Students can immediately test and reinforce their understanding of the concepts covered in the lecture. They can receive help from their peers and instructor if their understanding needs to be improved. Instructors can use the performance on worksheets to gauge the learning outcomes. Performance observations can enable instructors to timely modify their teaching if needed.
Enhanced engagement and participation:
Seeking help from peers and instructors in small group settings can be easier. In my observation, even the quieter students participate in groups, and, in general, students actively assist their group members. Students can polish their concepts by explaining the solutions to their peers. Instructors can closely interact with students.
Better than homework assignments:
Traditional lecturing and demonstration approach is generally based on unidirectional content delivery. Written documents or videos can replace it. Critically speaking, the physical presence of an instructor is not necessary if the instructor is just a narrator. In other words, lectured content can be delivered through different media without any significant intervention from instructors. It is when students perform tasks that they may need assistance, confirmation, or reinforcement from instructors. Worksheets serve this purpose, while homework assignments don’t. That is, homework assignments create a situation in which the instructor is unavailable when needed the most.
Worksheets and the flipped classroom model:
Much has been written about the advantages of flipped classrooms (Akçayır & Akçayır, 2018). A challenge in implementing this model is ensuring that students are prepared in advance for live problem-solving exercises. The model doesn’t work if students are unprepared. The worksheet approach can be considered a modified version of flipped classrooms. Through worksheets, an instructor can flip the classroom in the last 15 minutes after discussing the required concepts.
Worksheet as an alternative grading tool:
Worksheets offer an alternative grading mechanism in which participation points are granted for demonstrating a minimum level of understanding of the desired concepts and skills. (Please read the “Alternative Grading Strategies” piece by Carolyn Ives, CELT). The participation score for completing a worksheet can be seen as a proxy for attendance, but it is not a credit for mere attendance; the score is for demonstrating the learning attained by attending the session.

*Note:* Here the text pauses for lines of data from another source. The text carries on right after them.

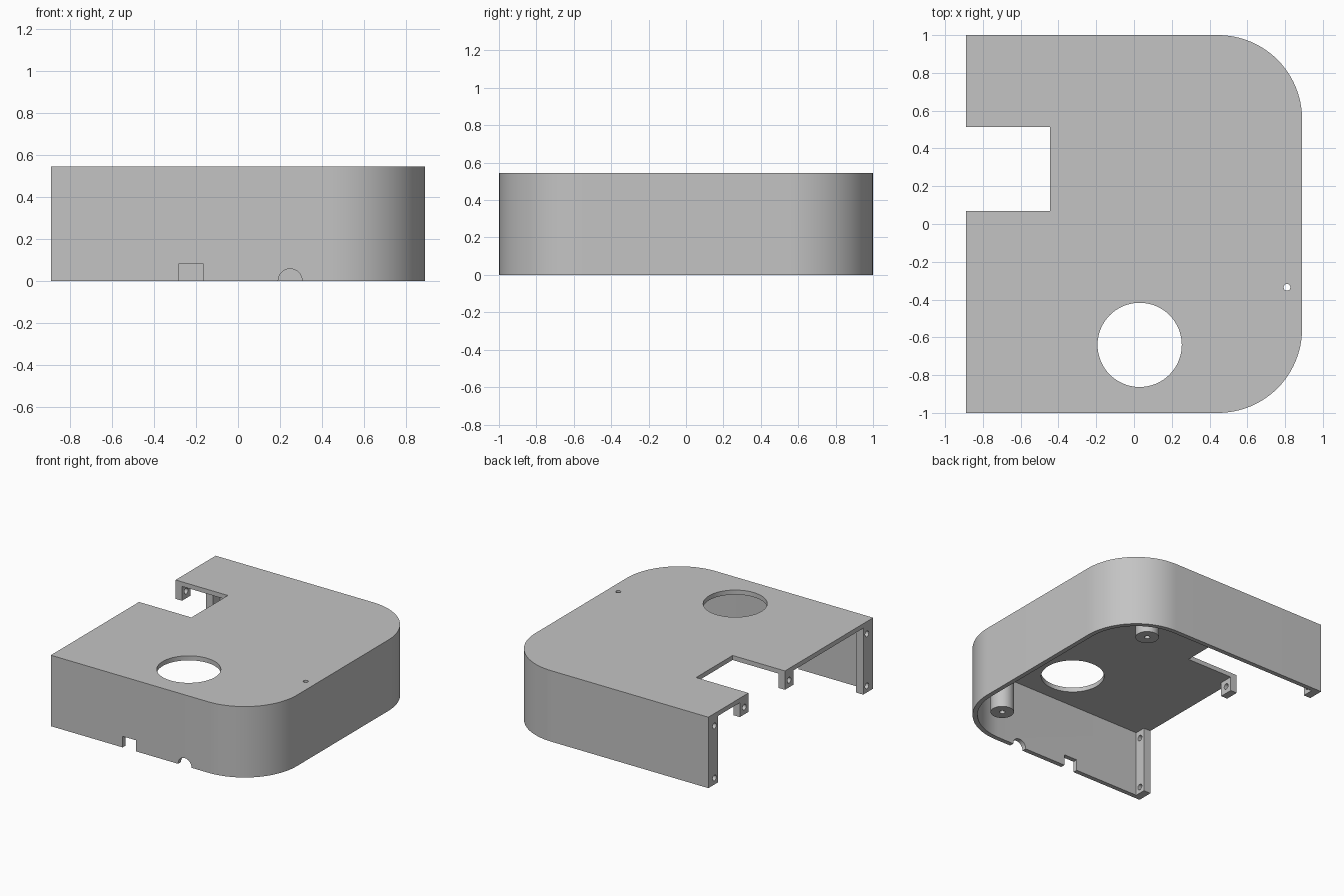
import bpy
import math

cube = bpy.data.objects.get("Cube")
if cube:
    bpy.data.objects.remove(cube, do_unlink=True)

X, Y, H = 0.89, 1.0, 0.545      # half width, half depth, height
WALL, ROOF = 0.035, 0.035
RADIUS = 0.445

grey = bpy.data.materials.new("light_grey_plastic")
grey.use_nodes = True
grey.diffuse_color = (0.55, 0.55, 0.55, 1)
grey.node_tree.nodes["Principled BSDF"].inputs["Base Color"].default_value = (0.55, 0.55, 0.55, 1)


def prism(name, outline, z0, z1):
    """Extrude a counter-clockwise outline from z0 to z1."""
    n = len(outline)
    verts = [(x, y, z) for z in (z0, z1) for x, y in outline]
    faces = [list(range(n))[::-1], list(range(n, 2 * n))]
    faces += [[i, (i + 1) % n, (i + 1) % n + n, i + n] for i in range(n)]
    mesh = bpy.data.meshes.new(name)
    mesh.from_pydata(verts, [], faces)
    mesh.materials.append(grey)
    obj = bpy.data.objects.new(name, mesh)
    bpy.context.collection.objects.link(obj)
    return obj


def box(name, x0, x1, y0, y1, z0, z1):
    return prism(name, [(x0, y0), (x1, y0), (x1, y1), (x0, y1)], z0, z1)


def cylinder(name, centre, r, length, axis="z", sides=32):
    """Cylinder centred on a point, lying along the given axis."""
    ring = [(r * math.cos(math.tau * i / sides), r * math.sin(math.tau * i / sides))
            for i in range(sides)]
    obj = prism(name, ring, -length / 2, length / 2)
    obj.location = centre
    quarter = math.pi / 2
    obj.rotation_euler = {"x": (0, quarter, 0), "y": (quarter, 0, 0), "z": (0, 0, 0)}[axis]
    return obj


def select(obj):
    bpy.ops.object.select_all(action="DESELECT")
    obj.select_set(True)
    bpy.context.view_layer.objects.active = obj


def cut(obj, cutter):
    """Subtract a cutter and discard it."""
    cutter.hide_render = True
    bpy.context.view_layer.update()
    mod = obj.modifiers.new("cut", "BOOLEAN")
    mod.operation, mod.solver, mod.object = "DIFFERENCE", "EXACT", cutter
    select(obj)
    bpy.ops.object.modifier_apply(modifier=mod.name)
    bpy.data.objects.remove(cutter, do_unlink=True)


def finish(obj):
    select(obj)
    bpy.ops.object.shade_smooth_by_angle(angle=math.radians(30))


def d_outline(x_open, inset, steps=24):
    """Outline with two square corners at -x and two round ones at +x."""
    r, cx, cy = RADIUS - inset, X - RADIUS, Y - RADIUS
    points = [(x_open, -Y + inset)]
    for side, start in ((-1, -math.pi / 2), (1, 0)):
        for i in range(steps + 1):
            a = start + math.pi / 2 * i / steps
            points.append((cx + r * math.cos(a), side * cy + r * math.sin(a)))
    return points + [(x_open, Y - inset)]


# Hollow cover, open below and on the -x side
shell = prism("cover_shell", d_outline(-X, 0), 0, H)
cut(shell, prism("cavity", d_outline(-X - 0.2, WALL), -0.2, H - ROOF))

# Roof openings
NOTCH_Y0, NOTCH_Y1 = 0.07, 0.513
cut(shell, box("notch", -X - 0.2, -RADIUS, NOTCH_Y0, NOTCH_Y1, 0.3, H + 0.2))
cut(shell, cylinder("round_opening", (0.03, -0.64, H), 0.223, 0.3, sides=64))
cut(shell, cylinder("light_hole", (0.81, -0.335, H), 0.018, 0.3, sides=20))

# Cable openings in the lower edge of the front wall
cut(shell, box("square_port", -0.28, -0.167, -Y - 0.1, -Y + 0.1, -0.1, 0.085))
cut(shell, cylinder("round_port", (0.248, -Y, 0.002), 0.057, 0.2, "y"))
finish(shell)

# Full-height corner posts, each with two screw holes
for name, side in (("front", -1), ("back", 1)):
    y0, y1 = sorted((side * (Y - 0.12), side * (Y - WALL)))
    post = box(name + "_corner_post", -X, -X + 0.06, y0, y1, 0, H - ROOF)
    for z in (0.05, 0.45):
        cut(post, cylinder("screw_hole", (-X, side * 0.925, z), 0.022, 0.3, "x", 20))
    finish(post)

# Short screw tabs hanging on both sides of the notch
for name, edge, side in (("front", NOTCH_Y0, -1), ("back", NOTCH_Y1, 1)):
    y0, y1 = sorted((edge, edge + side * 0.105))
    tab = box(name + "_notch_tab", -X, -X + 0.055, y0, y1, 0.40, H - ROOF)
    cut(tab, cylinder("screw_hole", (-X, edge + side * 0.05, 0.455), 0.022, 0.3, "x", 20))
    finish(tab)

# Screw pillars under the roof at the rounded corners
for name, x, y in (("front", 0.63, -0.70), ("back", 0.525, 0.77)):
    bottom, top = 0.02, H - ROOF
    pillar = cylinder(name + "_screw_pillar", (x, y, (bottom + top) / 2), 0.083, top - bottom)
    cut(pillar, cylinder("pilot_hole", (x, y, bottom), 0.02, 0.4, sides=20))
    finish(pillar)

Flexibility to pitch courses at a higher level:
Instructors can avoid overexplaining the concepts and mellowing down the lectures to ensure learning at the lower tail. The learning gaps can be covered during the worksheet phase.
Worksheets and the concept of mastery learning:
Mastery learning is a key theme in my teaching philosophy. The mastery learning concept is based on the understanding that students have different learning trajectories. A standard teaching approach with a large student group can result in learning gaps for some students. These gaps, if unaddressed, can hinder the understanding of the subsequent concepts and create further gaps. Hence, providing every student an opportunity to master each concept is desirable. I believe worksheets can facilitate mastery learning by providing opportunities to fill learning gaps in class.
So, what are the pitfalls and limitations? Worksheet tasks must be clearly stated, not lengthy, and not too challenging; otherwise, time management can be an issue. The student experience and confidence can be compromised if tasks are unclear or need longer than the designated time. I suggest starting with small tasks and then making them lengthier and more challenging if necessary. Regardless, be prepared to see many hands raised and walk swiftly—Have comfy footwear!
[This piece is based on my experience in courses having quantitative or computational components.]
Kaighobadi, M, & Allen, M.T. (2008, July). Investigating academic success factors for undergraduate business students. Decision Sciences Journal of Innovative Education, 6(2), 427-36.
Akçayır, G., & Akçayır, M. (2018, November). The flipped classroom: A review of its advantages and challenges. Computers & Education, 1(126), 334-45.